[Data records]
================

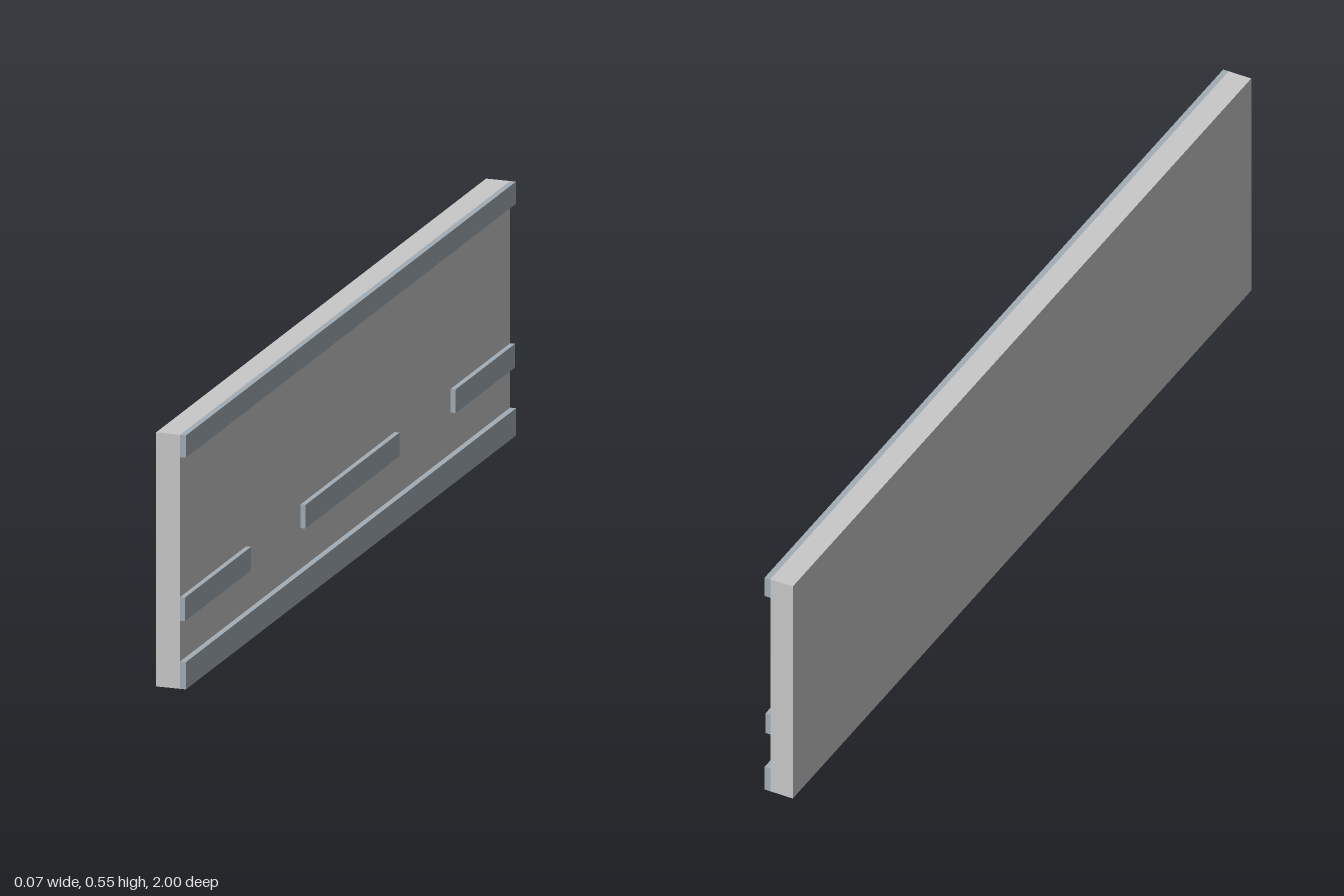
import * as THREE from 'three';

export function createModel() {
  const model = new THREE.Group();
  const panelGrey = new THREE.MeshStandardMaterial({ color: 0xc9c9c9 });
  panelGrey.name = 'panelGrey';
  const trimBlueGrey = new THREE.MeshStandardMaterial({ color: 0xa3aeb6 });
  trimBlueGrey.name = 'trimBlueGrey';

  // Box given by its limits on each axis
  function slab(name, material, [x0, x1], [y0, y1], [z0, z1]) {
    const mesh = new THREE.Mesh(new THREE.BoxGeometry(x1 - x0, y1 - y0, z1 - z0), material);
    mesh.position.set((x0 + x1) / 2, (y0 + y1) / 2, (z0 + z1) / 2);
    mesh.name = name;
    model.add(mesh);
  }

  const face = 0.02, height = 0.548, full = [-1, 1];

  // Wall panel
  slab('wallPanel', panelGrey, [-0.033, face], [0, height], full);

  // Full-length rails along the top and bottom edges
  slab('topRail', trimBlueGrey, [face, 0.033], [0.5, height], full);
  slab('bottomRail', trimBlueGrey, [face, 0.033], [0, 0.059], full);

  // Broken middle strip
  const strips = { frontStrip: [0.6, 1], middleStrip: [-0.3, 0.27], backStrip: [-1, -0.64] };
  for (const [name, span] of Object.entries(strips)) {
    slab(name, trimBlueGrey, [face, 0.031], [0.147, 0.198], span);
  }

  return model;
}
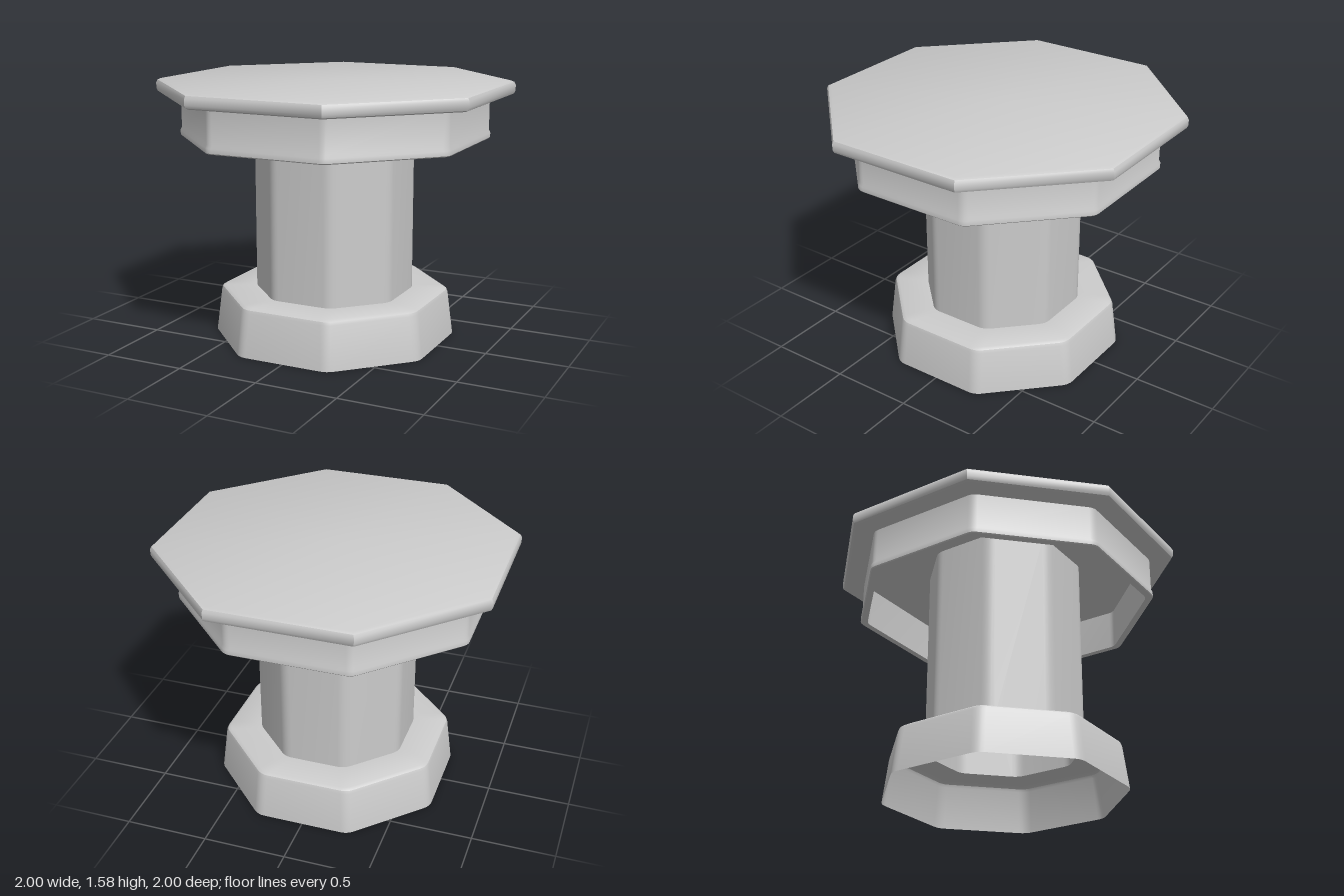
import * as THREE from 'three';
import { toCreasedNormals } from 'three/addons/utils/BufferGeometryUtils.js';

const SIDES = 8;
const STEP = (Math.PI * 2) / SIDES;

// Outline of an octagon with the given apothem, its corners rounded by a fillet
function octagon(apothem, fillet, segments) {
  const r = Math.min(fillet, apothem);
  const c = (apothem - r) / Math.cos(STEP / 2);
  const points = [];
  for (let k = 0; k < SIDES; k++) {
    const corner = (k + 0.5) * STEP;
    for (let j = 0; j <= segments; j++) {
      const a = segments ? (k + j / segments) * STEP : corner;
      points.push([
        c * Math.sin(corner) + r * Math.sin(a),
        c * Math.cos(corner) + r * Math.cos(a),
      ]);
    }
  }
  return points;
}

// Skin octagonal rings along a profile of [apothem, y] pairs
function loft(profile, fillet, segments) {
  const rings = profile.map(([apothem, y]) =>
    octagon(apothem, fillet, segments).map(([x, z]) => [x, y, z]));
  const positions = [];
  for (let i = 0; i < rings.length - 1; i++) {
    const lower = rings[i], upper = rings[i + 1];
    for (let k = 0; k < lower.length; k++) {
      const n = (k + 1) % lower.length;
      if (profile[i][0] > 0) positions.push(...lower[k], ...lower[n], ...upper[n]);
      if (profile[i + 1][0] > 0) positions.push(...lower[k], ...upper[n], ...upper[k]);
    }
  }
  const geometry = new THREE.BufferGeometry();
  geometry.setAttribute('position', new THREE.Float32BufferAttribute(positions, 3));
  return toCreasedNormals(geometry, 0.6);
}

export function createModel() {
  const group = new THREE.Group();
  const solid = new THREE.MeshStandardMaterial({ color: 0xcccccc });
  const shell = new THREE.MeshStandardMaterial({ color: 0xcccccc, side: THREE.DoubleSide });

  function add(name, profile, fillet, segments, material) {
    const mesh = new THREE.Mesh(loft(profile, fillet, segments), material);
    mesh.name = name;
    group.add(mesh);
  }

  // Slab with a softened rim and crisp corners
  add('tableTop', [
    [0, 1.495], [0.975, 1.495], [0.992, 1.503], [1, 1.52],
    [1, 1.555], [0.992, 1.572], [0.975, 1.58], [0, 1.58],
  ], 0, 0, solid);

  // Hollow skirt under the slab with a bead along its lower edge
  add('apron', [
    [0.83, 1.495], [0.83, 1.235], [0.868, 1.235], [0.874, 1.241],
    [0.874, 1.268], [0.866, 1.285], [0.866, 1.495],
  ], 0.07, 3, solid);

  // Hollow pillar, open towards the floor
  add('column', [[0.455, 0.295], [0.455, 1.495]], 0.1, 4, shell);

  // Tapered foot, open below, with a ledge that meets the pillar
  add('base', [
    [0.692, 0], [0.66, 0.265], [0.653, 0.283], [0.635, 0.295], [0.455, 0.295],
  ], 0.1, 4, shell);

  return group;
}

================

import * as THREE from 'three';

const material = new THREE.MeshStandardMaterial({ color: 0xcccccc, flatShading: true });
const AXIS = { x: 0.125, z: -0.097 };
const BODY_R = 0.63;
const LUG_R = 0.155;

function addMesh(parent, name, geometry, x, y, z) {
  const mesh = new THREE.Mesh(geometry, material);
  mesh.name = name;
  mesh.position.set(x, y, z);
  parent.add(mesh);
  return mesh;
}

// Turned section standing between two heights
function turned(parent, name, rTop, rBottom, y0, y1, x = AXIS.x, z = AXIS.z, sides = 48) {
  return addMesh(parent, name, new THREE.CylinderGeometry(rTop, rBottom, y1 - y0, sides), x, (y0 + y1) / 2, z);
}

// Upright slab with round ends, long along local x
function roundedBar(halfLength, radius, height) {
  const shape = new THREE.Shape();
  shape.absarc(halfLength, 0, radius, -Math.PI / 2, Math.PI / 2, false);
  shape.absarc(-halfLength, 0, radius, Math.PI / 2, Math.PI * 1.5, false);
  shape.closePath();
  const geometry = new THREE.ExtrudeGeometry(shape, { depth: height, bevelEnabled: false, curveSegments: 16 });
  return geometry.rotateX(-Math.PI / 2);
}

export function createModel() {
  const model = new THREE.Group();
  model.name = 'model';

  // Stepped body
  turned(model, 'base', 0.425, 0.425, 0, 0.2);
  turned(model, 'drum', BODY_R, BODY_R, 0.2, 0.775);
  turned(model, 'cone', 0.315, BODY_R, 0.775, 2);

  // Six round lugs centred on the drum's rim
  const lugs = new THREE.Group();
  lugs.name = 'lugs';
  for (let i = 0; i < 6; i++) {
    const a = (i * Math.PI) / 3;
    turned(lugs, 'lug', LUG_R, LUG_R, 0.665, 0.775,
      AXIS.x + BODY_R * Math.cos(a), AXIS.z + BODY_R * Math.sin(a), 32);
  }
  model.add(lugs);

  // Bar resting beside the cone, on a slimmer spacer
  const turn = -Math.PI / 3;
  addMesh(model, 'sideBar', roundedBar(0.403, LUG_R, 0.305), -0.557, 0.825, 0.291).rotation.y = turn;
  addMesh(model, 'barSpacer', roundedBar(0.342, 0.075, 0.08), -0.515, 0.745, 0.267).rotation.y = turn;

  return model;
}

================

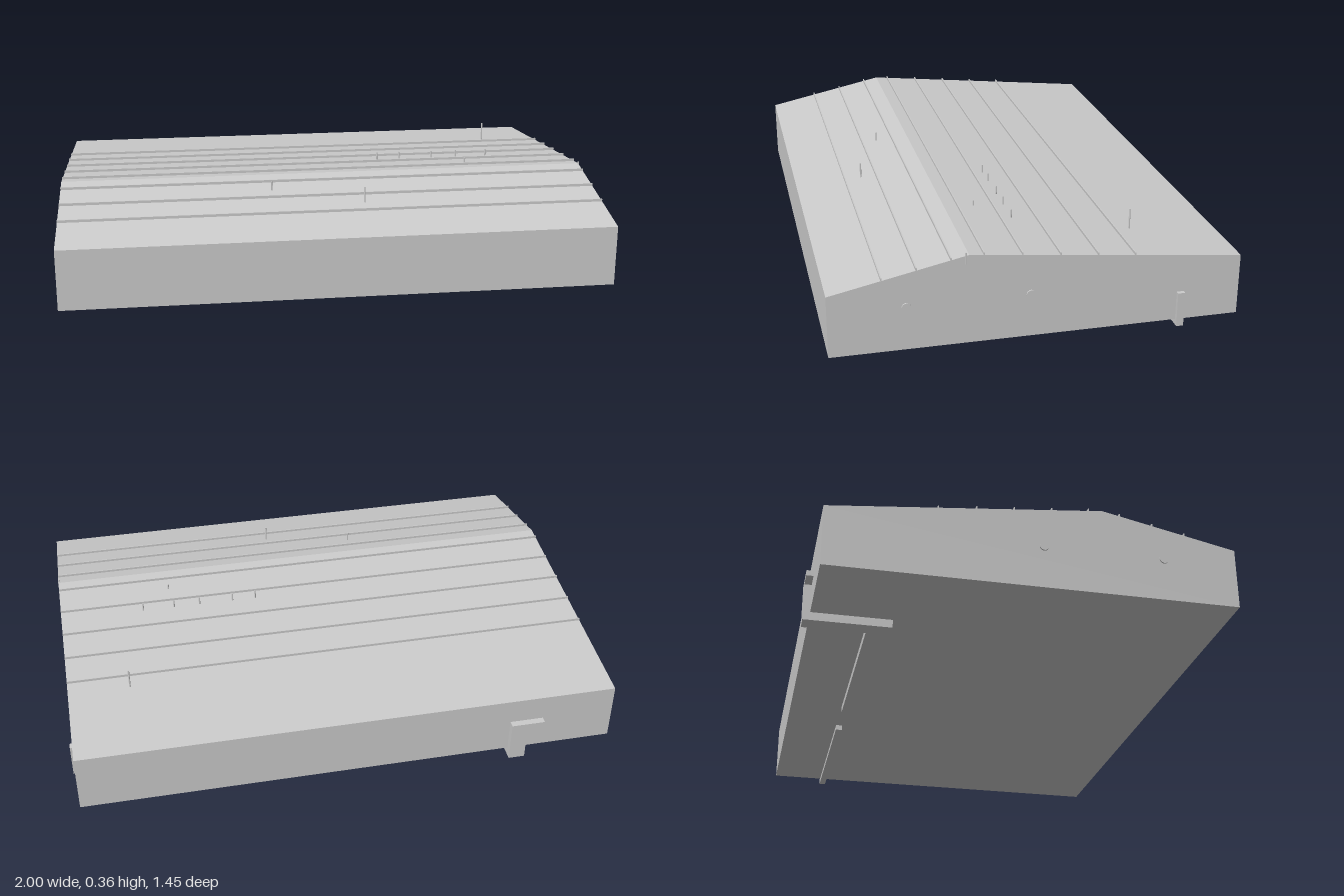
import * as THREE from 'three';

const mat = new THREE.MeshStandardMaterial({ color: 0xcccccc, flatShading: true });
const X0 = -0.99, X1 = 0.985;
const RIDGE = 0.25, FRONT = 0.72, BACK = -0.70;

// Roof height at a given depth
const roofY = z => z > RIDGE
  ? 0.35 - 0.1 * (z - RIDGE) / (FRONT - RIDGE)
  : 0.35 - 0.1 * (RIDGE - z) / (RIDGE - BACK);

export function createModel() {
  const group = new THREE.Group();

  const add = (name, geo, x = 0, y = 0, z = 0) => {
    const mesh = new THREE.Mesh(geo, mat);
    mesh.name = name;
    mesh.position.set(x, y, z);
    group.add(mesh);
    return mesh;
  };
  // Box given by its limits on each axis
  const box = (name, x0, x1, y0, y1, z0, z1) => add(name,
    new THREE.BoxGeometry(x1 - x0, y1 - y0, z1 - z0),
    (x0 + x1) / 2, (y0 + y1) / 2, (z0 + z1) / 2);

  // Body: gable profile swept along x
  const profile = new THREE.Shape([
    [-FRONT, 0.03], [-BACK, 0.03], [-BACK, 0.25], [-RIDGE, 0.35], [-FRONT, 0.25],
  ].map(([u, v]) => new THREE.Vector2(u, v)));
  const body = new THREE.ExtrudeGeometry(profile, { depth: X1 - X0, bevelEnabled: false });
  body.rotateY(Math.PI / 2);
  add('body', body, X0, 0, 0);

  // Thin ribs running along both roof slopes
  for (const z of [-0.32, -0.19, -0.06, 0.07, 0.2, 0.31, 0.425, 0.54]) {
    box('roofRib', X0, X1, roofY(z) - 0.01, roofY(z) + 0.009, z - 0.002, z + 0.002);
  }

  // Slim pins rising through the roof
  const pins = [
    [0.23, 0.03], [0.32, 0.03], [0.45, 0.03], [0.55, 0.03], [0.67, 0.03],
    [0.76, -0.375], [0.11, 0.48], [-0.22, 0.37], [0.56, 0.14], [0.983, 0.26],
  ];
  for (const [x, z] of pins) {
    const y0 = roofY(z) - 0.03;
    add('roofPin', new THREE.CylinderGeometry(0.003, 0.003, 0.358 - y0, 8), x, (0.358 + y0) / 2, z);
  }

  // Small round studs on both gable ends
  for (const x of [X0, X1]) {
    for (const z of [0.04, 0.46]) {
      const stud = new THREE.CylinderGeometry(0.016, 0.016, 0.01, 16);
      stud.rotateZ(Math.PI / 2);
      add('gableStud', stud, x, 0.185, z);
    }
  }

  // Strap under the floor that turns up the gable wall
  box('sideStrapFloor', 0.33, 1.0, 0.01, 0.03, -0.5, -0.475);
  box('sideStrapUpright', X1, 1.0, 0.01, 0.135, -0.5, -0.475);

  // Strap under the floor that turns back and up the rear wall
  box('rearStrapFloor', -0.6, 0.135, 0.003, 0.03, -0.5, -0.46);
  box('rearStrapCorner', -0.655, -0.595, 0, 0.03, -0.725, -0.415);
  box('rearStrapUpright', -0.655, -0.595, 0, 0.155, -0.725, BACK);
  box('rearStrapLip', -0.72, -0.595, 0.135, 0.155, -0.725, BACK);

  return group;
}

================

Lines containing the string "return" are the ones to copy from the entries above.

  return model;
  return points;
  return toCreasedNormals(geometry, 0.6);
  return group;
  return mesh;
  return addMesh(parent, name, new THREE.CylinderGeometry(rTop, rBottom, y1 - y0, sides), x, (y0 + y1) / 2, z);
  return geometry.rotateX(-Math.PI / 2);
  return model;
    return mesh;
  return group;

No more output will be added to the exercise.